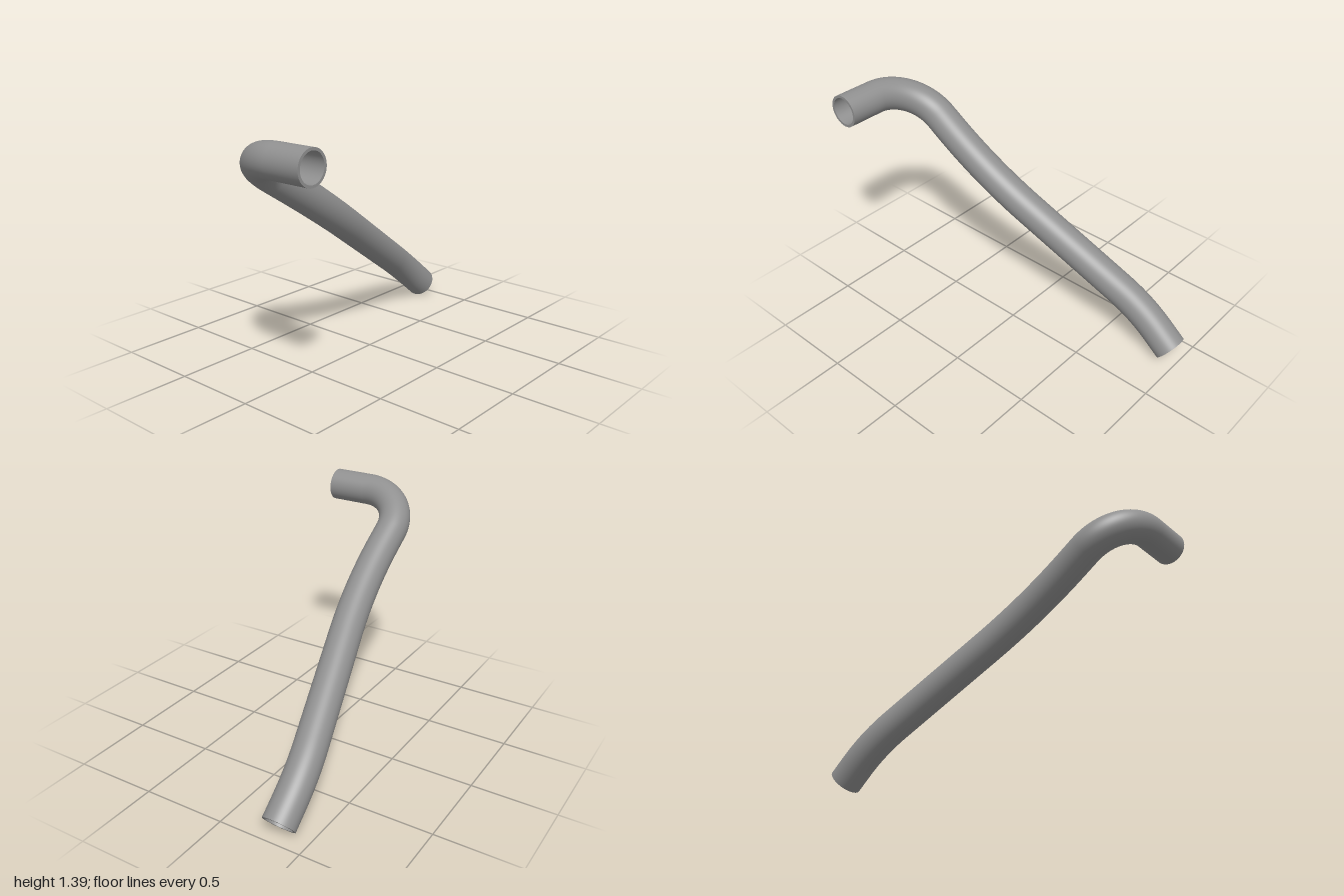
import * as THREE from 'three';

const OUTER = 0.096, INNER = 0.081, SIDES = 64, STEPS = 240;

// Straight runs joined by circular bends; each bend is [corner, tangent length]
function bentPath(start, bends, end) {
  const path = new THREE.CurvePath();
  let from = start;
  bends.forEach(([corner, t], i) => {
    const next = i + 1 < bends.length ? bends[i + 1][0] : end;
    const dirIn = corner.clone().sub(from).normalize();
    const dirOut = next.clone().sub(corner).normalize();
    const a = corner.clone().addScaledVector(dirIn, -t);
    const b = corner.clone().addScaledVector(dirOut, t);
    const angle = dirIn.angleTo(dirOut);
    const handle = (4 / 3) * Math.tan(angle / 4) * t / Math.tan(angle / 2);
    path.add(new THREE.LineCurve3(from, a));
    path.add(new THREE.CubicBezierCurve3(
      a, a.clone().addScaledVector(dirIn, handle),
      b.clone().addScaledVector(dirOut, -handle), b));
    from = b;
  });
  path.add(new THREE.LineCurve3(from, end));
  return path;
}

// Turn a surface inside out
function flip(geometry) {
  const index = geometry.index, normal = geometry.attributes.normal;
  for (let i = 0; i < index.count; i += 3) {
    const k = index.getX(i);
    index.setX(i, index.getX(i + 2));
    index.setX(i + 2, k);
  }
  for (let i = 0; i < normal.count; i++) {
    normal.setXYZ(i, -normal.getX(i), -normal.getY(i), -normal.getZ(i));
  }
  return geometry;
}

export function createModel() {
  const group = new THREE.Group();
  group.name = 'bentPipe';
  const grey = new THREE.MeshStandardMaterial({ color: 0x909090 });
  grey.name = 'grey';

  const v = (x, y, z) => new THREE.Vector3(x, y, z);
  const start = v(0.426, 1.3, 0.904), end = v(-0.334, 0.079, -0.937);
  const path = bentPath(start, [
    [v(-0.094, 1.3, 0.904), 0.29],
    [v(-0.095, 0.907, 0.29), 0.34],
    [v(-0.334, 0.265, -0.712), 0.17],
  ], end);

  const add = (name, geometry) => {
    const mesh = new THREE.Mesh(geometry, grey);
    mesh.name = name;
    group.add(mesh);
    return mesh;
  };

  // Pipe wall, outside and inside
  add('outerWall', new THREE.TubeGeometry(path, STEPS, OUTER, SIDES));
  add('innerWall', flip(new THREE.TubeGeometry(path, STEPS, INNER, SIDES)));

  // Flat rims closing the wall at both open ends
  [['upperRim', start, path.getTangentAt(0).negate()],
    ['lowerRim', end, path.getTangentAt(1)]].forEach(([name, at, facing]) => {
    const rim = add(name, new THREE.RingGeometry(INNER, OUTER, SIDES));
    rim.position.copy(at);
    rim.quaternion.setFromUnitVectors(v(0, 0, 1), facing);
  });

  return group;
}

→ EXERCISE AIM:
Work through the entries, filtering for the string "inside", and copy each line that holds it.

→ EXERCISE RESULT:
// Turn a surface inside out
  // Pipe wall, outside and inside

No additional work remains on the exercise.